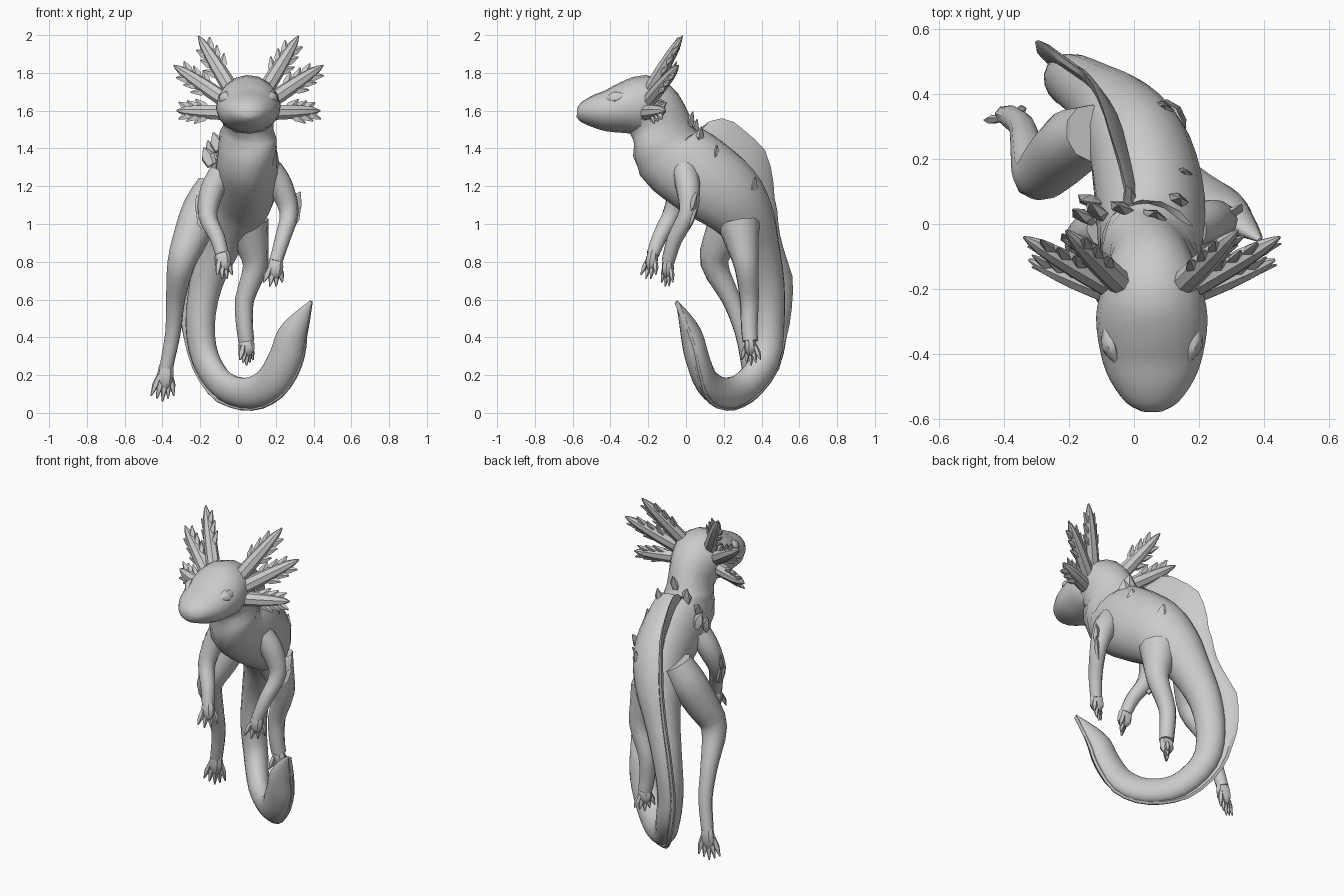
import bpy, bmesh, math, random
from mathutils import Vector as V

random.seed(4)
cube = bpy.data.objects.get("Cube")
if cube:
    bpy.data.objects.remove(cube, do_unlink=True)

skin = bpy.data.materials.new("grey_skin")
skin.use_nodes = True
skin.diffuse_color = (0.6, 0.6, 0.6, 1)
skin.node_tree.nodes["Principled BSDF"].inputs["Base Color"].default_value = (0.6, 0.6, 0.6, 1)

CURL = V((0.1, 0.0, 0.6))   # the body curls around this point
MID = 0.055                 # centre line of the head


def spline(rows, steps):
    """Catmull-Rom resampling of rows of numbers."""
    out = []
    rows = [rows[0]] + list(rows) + [rows[-1]]
    for a, b, c, d in zip(rows, rows[1:], rows[2:], rows[3:]):
        for k in range(steps):
            t = k / steps
            out.append([0.5 * (2 * q + (r - p) * t + (2 * p - 5 * q + 4 * r - s) * t * t
                               + (3 * q - p - 3 * r + s) * t ** 3)
                        for p, q, r, s in zip(a, b, c, d)])
    out.append(list(rows[-1]))
    return out


def frames(points, hint):
    """Side and dorsal directions along a path."""
    res = []
    for i, p in enumerate(points):
        t = (points[min(i + 1, len(points) - 1)] - points[max(i - 1, 0)]).normalized()
        d = (p - CURL) if hint is None else hint
        d = (d - t * d.dot(t)).normalized()
        res.append((t.cross(d), d))
    return res


def loft(bm, points, frame, widths, heights, sides):
    """Skin elliptical rings along a path and close the ends."""
    rings = []
    for p, (s, d), w, h in zip(points, frame, widths, heights):
        angles = [2 * math.pi * k / sides for k in range(sides)]
        rings.append([bm.verts.new(p + s * w * math.sin(a) + d * h * math.cos(a)) for a in angles])
    for a, b in zip(rings, rings[1:]):
        for k in range(sides):
            j = (k + 1) % sides
            bm.faces.new((a[k], a[j], b[j], b[k]))
    bm.faces.new(rings[0][::-1])
    bm.faces.new(rings[-1])


def tube(bm, rows, steps=3, sides=10, hint=V((0.2, 1, 0.1)), flat=1.0):
    """Rows of x, y, z, radius."""
    dense = spline(rows, steps)
    pts = [V(r[:3]) for r in dense]
    rad = [max(r[3], 0.002) for r in dense]
    loft(bm, pts, frames(pts, hint), rad, [r * flat for r in rad], sides)


def leaf(bm, base, tip, radius, hint, flat=0.4):
    """Small pointed blade, widest near its middle."""
    base, tip = V(base), V(tip)
    mid = base.lerp(tip, 0.5)
    rows = [(*base, radius * 0.7), (*mid, radius), (*tip, 0.004)]
    tube(bm, rows, 1, 5, hint, flat)


def finish(name, bm, angle=40):
    bmesh.ops.recalc_face_normals(bm, faces=bm.faces)
    mesh = bpy.data.meshes.new(name)
    bm.to_mesh(mesh)
    bm.free()
    ob = bpy.data.objects.new(name, mesh)
    bpy.context.collection.objects.link(ob)
    mesh.materials.append(skin)
    bpy.ops.object.select_all(action="DESELECT")
    ob.select_set(True)
    bpy.context.view_layer.objects.active = ob
    bpy.ops.object.shade_smooth_by_angle(angle=math.radians(angle))


# Head, torso and tail: x, y, z, half width, half height, dorsal fin height
spine = [
    (MID, -.578, 1.59, .03, .025, 0), (MID, -.55, 1.59, .08, .055, 0),
    (MID, -.48, 1.595, .13, .09, 0), (MID, -.4, 1.6, .158, .115, 0),
    (MID, -.29, 1.62, .172, .147, 0), (MID, -.2, 1.62, .155, .165, 0),
    (MID, -.13, 1.51, .13, .168, 0), (.05, -.085, 1.38, .157, .203, .03),
    (.05, .065, 1.265, .17, .215, .15), (.02, .22, 1.15, .16, .2, .13),
    (-.04, .32, 1.02, .135, .16, .07), (-.1, .38, .88, .105, .12, .05),
    (-.17, .43, .68, .085, .095, .08), (-.2, .44, .47, .075, .085, .06),
    (-.17, .42, .28, .07, .08, .03), (-.07, .31, .14, .062, .08, .02),
    (.07, .2, .105, .06, .085, .01), (.18, .11, .165, .062, .09, .01),
    (.25, .06, .29, .064, .088, .01), (.285, .03, .41, .058, .078, .01),
    (.34, -.01, .51, .032, .045, .005), (.388, -.05, .59, .006, .008, 0)]
dense = spline(spine, 3)
points = [V(r[:3]) for r in dense]
frame = frames(points, None)
bm = bmesh.new()
loft(bm, points, frame, [r[3] for r in dense], [r[4] for r in dense], 16)
finish("body_and_tail", bm)

# Ragged dorsal fin running from the shoulders to the tail tip
start = 7 * 3
fin_points, fin_heights, fin_frames = [], [], []
for r, p, (s, d) in list(zip(dense, points, frame))[start:]:
    lean = (d + V((-.22, 0, 0))).normalized()
    inner = r[4] * .8
    outer = r[4] + max(r[5], 0) * random.uniform(.88, 1.12)
    fin_points.append(p + lean * (inner + outer) / 2)
    fin_heights.append((outer - inner) / 2)
    fin_frames.append((s, lean))
bm = bmesh.new()
loft(bm, fin_points, fin_frames, [.014] * len(fin_points), fin_heights, 6)
finish("dorsal_fin", bm, 30)

# Eyes under heavy lids
for side, name in ((1, "left"), (-1, "right")):
    bm = bmesh.new()
    eye = V((MID + side * .13, -.375, 1.67))
    tube(bm, [(*(eye + V((side * -.025, -.06, -.01))), .004), (*eye, .035),
              (*(eye + V((side * .012, .06, .01))), .004)], 3, 8, V((side, -.2, .5)), .7)
    finish(name + "_eye", bm)

# Three feathery gill stalks on each side: base offset and tip offset from the head centre
gills = [("upper", (.09, -.19, 1.71), (.265, -.02, 1.995)),
         ("middle", (.13, -.19, 1.66), (.395, -.04, 1.84)),
         ("lower", (.13, -.21, 1.59), (.38, -.11, 1.6))]
for side, word in ((1, "left"), (-1, "right")):
    for level, base, tip in gills:
        a = V((MID + side * base[0], base[1], base[2]))
        b = V((MID + side * tip[0], tip[1], tip[2]))
        along = (b - a).normalized()
        facing = V((side * .3, -1, .4))
        across = along.cross(facing).normalized()
        bm = bmesh.new()
        stalk = [(*a, .042), (*a.lerp(b, .4), .04), (*a.lerp(b, .8), .027), (*b, .004)]
        tube(bm, stalk, 2, 8, facing, .9)
        # Barbs on both edges of the stalk
        for f in (.28, .45, .62):
            for way in (-1, 1):
                root = a.lerp(b, f + way * .03)
                end = root + along * .09 + across * way * (.085 - .06 * f)
                leaf(bm, root, end, .026, facing, .6)
        finish(word + "_" + level + "_gill", bm, 30)

# Limbs: path of x, y, z, radius, then where the toes point, their count and spread
limbs = [
    ("left_arm", [(.17, -.01, 1.29, .065), (.225, .01, 1.2, .066), (.27, .01, 1.06, .05),
                  (.235, -.06, .92, .041), (.2, -.095, .8, .035)],
     (.185, -.1, .66), 4, (.1, .06)),
    ("right_arm", [(-.09, -.01, 1.27, .065), (-.14, -.03, 1.17, .064), (-.16, -.08, 1.04, .05),
                   (-.11, -.14, .93, .041), (-.085, -.175, .84, .035)],
     (-.07, -.2, .7), 4, (.08, .08)),
    ("left_leg", [(.05, .28, 1.0, .115), (.075, .3, .89, .088), (.09, .32, .77, .065),
                  (.035, .335, .6, .051), (.035, .335, .46, .045), (.045, .34, .38, .042)],
     (.045, .345, .25), 5, (.07, .1)),
    ("right_leg", [(-.13, .28, 1.2, .09), (-.19, .25, 1.08, .105), (-.25, .19, .93, .095),
                   (-.3, .15, .79, .075), (-.33, .24, .6, .051), (-.345, .3, .42, .041),
                   (-.38, .33, .24, .036)],
     (-.4, .34, .06), 5, (.12, .04))]
for name, rows, reach, toes, spread in limbs:
    bm = bmesh.new()
    wrist, reach = V(rows[-1][:3]), V(reach)
    tube(bm, rows)
    tube(bm, [(*V(rows[-2][:3]).lerp(wrist, .8), .03), (*wrist, .04),
              (*wrist.lerp(reach, .35), .043), (*wrist.lerp(reach, .6), .02)], 2, 8, flat=.75)
    for k in range(toes):
        f = k / (toes - 1) - .5
        fan = V((f * spread[0], f * spread[1], abs(f) * .06))
        leaf(bm, wrist.lerp(reach, .3) + fan * .5, reach + fan, .018, V((0, 1, 0)), .85)
    # Loose skin flaps on the elbows
    if name.endswith("arm"):
        out = 1 if name.startswith("left") else -1
        for drop, size in ((0, .045), (-.08, .03)):
            root = V(rows[2][:3]) + V((0, 0, drop))
            leaf(bm, root, root + V((out * .06, .05, .11)), size, V((out * .5, -1, .3)), .4)
    finish(name, bm)

# Rough skin plates across the shoulders and back
bm = bmesh.new()
tufts = [(.06, .02, 1.52), (.12, .08, 1.44), (-.03, .05, 1.48), (-.1, .03, 1.42),
         (-.12, .08, 1.37), (.13, .17, 1.34), (-.14, .02, 1.34), (.08, .36, 1.17)]
for t in tufts:
    root = V(t) - V((0, .01, .03))
    away = V(((t[0] - .04) * 2.5, random.uniform(0, .6), 1)).normalized()
    leaf(bm, root, root + away * .11, .042, V((.4, 1, 0)), .5)
finish("shoulder_plates", bm, 30)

━━━

Every line of the records that includes the word "faces" should be gathered.

## Result of this exercise
            bm.faces.new((a[k], a[j], b[j], b[k]))
    bm.faces.new(rings[0][::-1])
    bm.faces.new(rings[-1])
    bmesh.ops.recalc_face_normals(bm, faces=bm.faces)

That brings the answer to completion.